Orbitz Data Breach Signals Complacency: What You Didn’t Know About Cyber Breaches
Steven Minsky | April 4, 2018
Orbitz said hackers may have accessed 880,000 credit card numbers and possibly the names, dates of birth, phone numbers, and addresses of consumers who booked through the site in 2016 and 2017.
The Orbitz data breach pales in comparison to the Equifax hack of 2017 and has been buried among headlines concerning Facebook. For many, this story barely counts as “news” because it’s just honestly not that “new.”
For me, the humdrum attitude of complacency is what makes the Orbitz data breach blogworthy. Nearly 1 million people were put at risk of identity theft, while a Google search yields only short-form articles with little analysis or opinion on the matter.
Complacency sets in when the general public believes a problem is unavoidable, irreversible, and inevitable. But as with every scandal I’ve analyzed, I believe the Orbitz data breach was entirely preventable. With the right outlook, and tools, all failures in risk management—from Wells Fargo to Facebook—can be anticipated and stopped.
Understanding Risk Management Failures Turns Complacency into Action
Most people still look at cyber breaches as failures in technology. However, while an unpatched system or a bug in the software can facilitate hacking, there are many oversights that occur in relation to these kinds of technological failures that are the true root-cause of a cyber breach.
For the Equifax data breach, personnel were made aware of a problem with a software they used months before hackers accessed the information, but the incident was never escalated to the right individual who could ensure a patch was deployed. If Equifax had a proper incident and risk management system in place, the notification from Homeland Security would have been properly escalated and monitored until the risk was mitigated.
In Orbitz’s case, hackers were able to access a large variety of data because Orbitz stores many of its credentials in the same database, according to George Avetisov, chief executive officer of security company HYPR. An integral component of any effective risk management program is actionable risk assessments. Had Orbitz assessed their process of keeping mass amounts of data in one centralized location, they would have identified the risks that ended up materializing.
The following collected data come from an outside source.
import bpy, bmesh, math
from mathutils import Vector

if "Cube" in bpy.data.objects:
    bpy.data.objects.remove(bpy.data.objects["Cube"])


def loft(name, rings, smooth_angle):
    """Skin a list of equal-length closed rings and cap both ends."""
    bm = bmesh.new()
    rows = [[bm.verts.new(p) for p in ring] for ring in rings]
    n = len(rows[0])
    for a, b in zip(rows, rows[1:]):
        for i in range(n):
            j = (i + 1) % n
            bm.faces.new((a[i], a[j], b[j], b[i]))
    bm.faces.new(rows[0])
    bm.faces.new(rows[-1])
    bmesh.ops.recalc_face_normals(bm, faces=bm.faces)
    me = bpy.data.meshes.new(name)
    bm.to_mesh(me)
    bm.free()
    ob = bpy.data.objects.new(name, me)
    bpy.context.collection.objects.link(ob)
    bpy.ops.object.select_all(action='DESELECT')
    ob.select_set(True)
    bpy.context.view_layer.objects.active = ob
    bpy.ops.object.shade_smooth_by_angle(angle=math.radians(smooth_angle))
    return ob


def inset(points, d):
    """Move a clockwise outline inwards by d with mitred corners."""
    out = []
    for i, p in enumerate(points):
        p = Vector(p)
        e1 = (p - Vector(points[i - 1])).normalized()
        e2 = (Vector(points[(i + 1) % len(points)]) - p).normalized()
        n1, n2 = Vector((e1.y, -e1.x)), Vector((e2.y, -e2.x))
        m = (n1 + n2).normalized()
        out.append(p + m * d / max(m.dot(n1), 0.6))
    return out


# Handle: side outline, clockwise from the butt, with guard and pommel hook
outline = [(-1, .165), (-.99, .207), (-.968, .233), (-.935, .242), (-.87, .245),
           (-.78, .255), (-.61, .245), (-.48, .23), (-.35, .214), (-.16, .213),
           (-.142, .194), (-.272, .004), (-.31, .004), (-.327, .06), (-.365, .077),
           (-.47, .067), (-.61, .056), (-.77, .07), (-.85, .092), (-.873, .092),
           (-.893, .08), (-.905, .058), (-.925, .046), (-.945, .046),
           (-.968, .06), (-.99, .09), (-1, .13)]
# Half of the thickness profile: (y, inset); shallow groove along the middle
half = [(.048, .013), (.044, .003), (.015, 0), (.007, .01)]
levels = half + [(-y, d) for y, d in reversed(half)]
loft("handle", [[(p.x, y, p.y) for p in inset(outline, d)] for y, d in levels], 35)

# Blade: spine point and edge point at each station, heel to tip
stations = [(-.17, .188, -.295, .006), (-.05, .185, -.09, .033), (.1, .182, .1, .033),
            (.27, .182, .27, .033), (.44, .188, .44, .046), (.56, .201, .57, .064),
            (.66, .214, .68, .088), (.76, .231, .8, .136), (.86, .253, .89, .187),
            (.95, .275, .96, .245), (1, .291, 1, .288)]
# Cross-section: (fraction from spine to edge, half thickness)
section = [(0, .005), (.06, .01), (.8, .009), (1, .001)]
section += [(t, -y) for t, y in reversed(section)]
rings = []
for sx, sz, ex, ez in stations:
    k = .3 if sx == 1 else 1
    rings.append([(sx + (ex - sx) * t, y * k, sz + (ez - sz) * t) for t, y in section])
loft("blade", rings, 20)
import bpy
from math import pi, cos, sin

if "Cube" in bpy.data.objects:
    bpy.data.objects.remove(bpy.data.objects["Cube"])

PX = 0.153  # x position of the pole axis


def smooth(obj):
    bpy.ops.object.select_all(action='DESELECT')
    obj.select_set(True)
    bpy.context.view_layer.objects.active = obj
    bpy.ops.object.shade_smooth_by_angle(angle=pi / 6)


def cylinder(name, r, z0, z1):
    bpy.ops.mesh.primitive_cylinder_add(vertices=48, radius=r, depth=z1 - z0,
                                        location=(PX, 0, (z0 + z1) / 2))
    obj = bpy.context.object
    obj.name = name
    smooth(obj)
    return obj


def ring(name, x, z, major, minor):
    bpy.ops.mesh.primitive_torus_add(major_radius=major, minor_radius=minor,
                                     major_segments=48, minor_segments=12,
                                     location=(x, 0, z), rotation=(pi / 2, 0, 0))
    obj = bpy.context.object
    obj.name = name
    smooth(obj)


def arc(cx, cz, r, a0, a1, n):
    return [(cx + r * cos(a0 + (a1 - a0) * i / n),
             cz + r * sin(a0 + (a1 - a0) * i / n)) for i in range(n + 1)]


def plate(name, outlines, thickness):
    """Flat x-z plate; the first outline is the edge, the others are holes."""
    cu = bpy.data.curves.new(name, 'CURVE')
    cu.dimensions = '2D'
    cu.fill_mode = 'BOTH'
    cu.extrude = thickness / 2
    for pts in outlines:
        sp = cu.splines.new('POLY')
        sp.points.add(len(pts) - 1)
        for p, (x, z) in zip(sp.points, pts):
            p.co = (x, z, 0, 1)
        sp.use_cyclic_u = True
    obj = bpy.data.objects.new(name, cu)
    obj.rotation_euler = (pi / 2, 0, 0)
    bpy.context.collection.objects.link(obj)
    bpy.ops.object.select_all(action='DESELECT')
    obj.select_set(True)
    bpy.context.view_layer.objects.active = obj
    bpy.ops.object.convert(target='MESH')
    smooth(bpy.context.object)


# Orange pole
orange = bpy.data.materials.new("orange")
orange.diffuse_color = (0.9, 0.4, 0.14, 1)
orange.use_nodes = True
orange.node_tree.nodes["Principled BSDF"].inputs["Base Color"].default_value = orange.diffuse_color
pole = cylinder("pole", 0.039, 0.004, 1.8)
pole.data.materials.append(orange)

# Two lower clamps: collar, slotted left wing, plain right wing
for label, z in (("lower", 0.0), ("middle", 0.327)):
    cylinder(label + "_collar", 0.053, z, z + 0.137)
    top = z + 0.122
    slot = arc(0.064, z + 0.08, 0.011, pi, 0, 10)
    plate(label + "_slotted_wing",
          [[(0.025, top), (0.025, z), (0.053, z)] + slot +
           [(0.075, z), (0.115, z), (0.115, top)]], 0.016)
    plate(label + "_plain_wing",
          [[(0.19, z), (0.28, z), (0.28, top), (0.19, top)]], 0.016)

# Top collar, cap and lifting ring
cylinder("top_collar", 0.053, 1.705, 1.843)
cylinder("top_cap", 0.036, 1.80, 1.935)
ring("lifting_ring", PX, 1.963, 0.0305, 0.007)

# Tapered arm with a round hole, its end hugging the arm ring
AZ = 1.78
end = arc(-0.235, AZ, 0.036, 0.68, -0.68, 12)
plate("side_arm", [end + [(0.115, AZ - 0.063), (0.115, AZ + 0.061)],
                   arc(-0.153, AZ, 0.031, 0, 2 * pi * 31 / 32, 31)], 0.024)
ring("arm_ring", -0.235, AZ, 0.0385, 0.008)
After identifying this risk, Orbitz could have implemented a control that would have mitigated the size and impact of the data breach. “These databases create a single point of failure, and an easy target for hackers. Large enterprises are moving towards decentralized authentication in order to prevent large scale breaches, eliminate fraud, and ensure user privacy,” said Avetisov.
The point is, cyber breaches, alongside every other type of corporate misstep, aren’t just one-off, inevitable incidents. Companies can do a lot to prevent them by developing effective risk management programs.
Steps to Preventing Large-Scale Scandals with Risk Management
Today, reputation and brand count for a lot. Consumers decide whom they want to do business with based on how well they can trust them. In turn, investors will only support companies with a large, loyal customer base.
A new trend is also arising called ESG investing, where investors looks at the environmental, social, and governance impact of a company, in addition to their financials.
Regulations are also a huge concern for companies who deal with consumer data, which is just about all of them. For instance, the GDPR goes into effect May 25, 2018. This new data privacy regulation will apply to every organization that handles the data of EU residents. If this data is compromised, the penalty can be as high as €20 million, or 4% of the worldwide annual revenue of the prior financial year, whichever is higher. As a travel site, Orbitz would undoubtedly be subject to such regulation.
Because of the reputational and regulatory risks that accompany scandals, every scandal has the potential to have a large-scale impact. These risks are the results of the see-through economy, an age where consumers and investors are empowered by new technologies to define their expectations, lobby for stricter regulations, and impact a company’s reputation.
However, the see-through economy doesn’t have to be a concept that companies operate in fear of. In fact, companies will do well to embrace the see-through economy and use it to their own benefit. New technologies also make it possible to turn every employee into a process improvement specialist. With the right tools, they can be the eyes and ears of every level of your organization. They know the risks the company faces, they just need the opportunity to escalate them.
Here are some steps to embracing the see-through economy, and preventing large-scale scandals:
- Administer standardized risk assessments to front-line employees across the enterprise to identify and assess key risks
- Enable online incident reporting in a way that connects incidents to their root-cause to better identify trends and design streamlined controls
- Conduct thorough due diligence on third-party relationships to mitigate risks on their end that could impact your company’s operations and reputation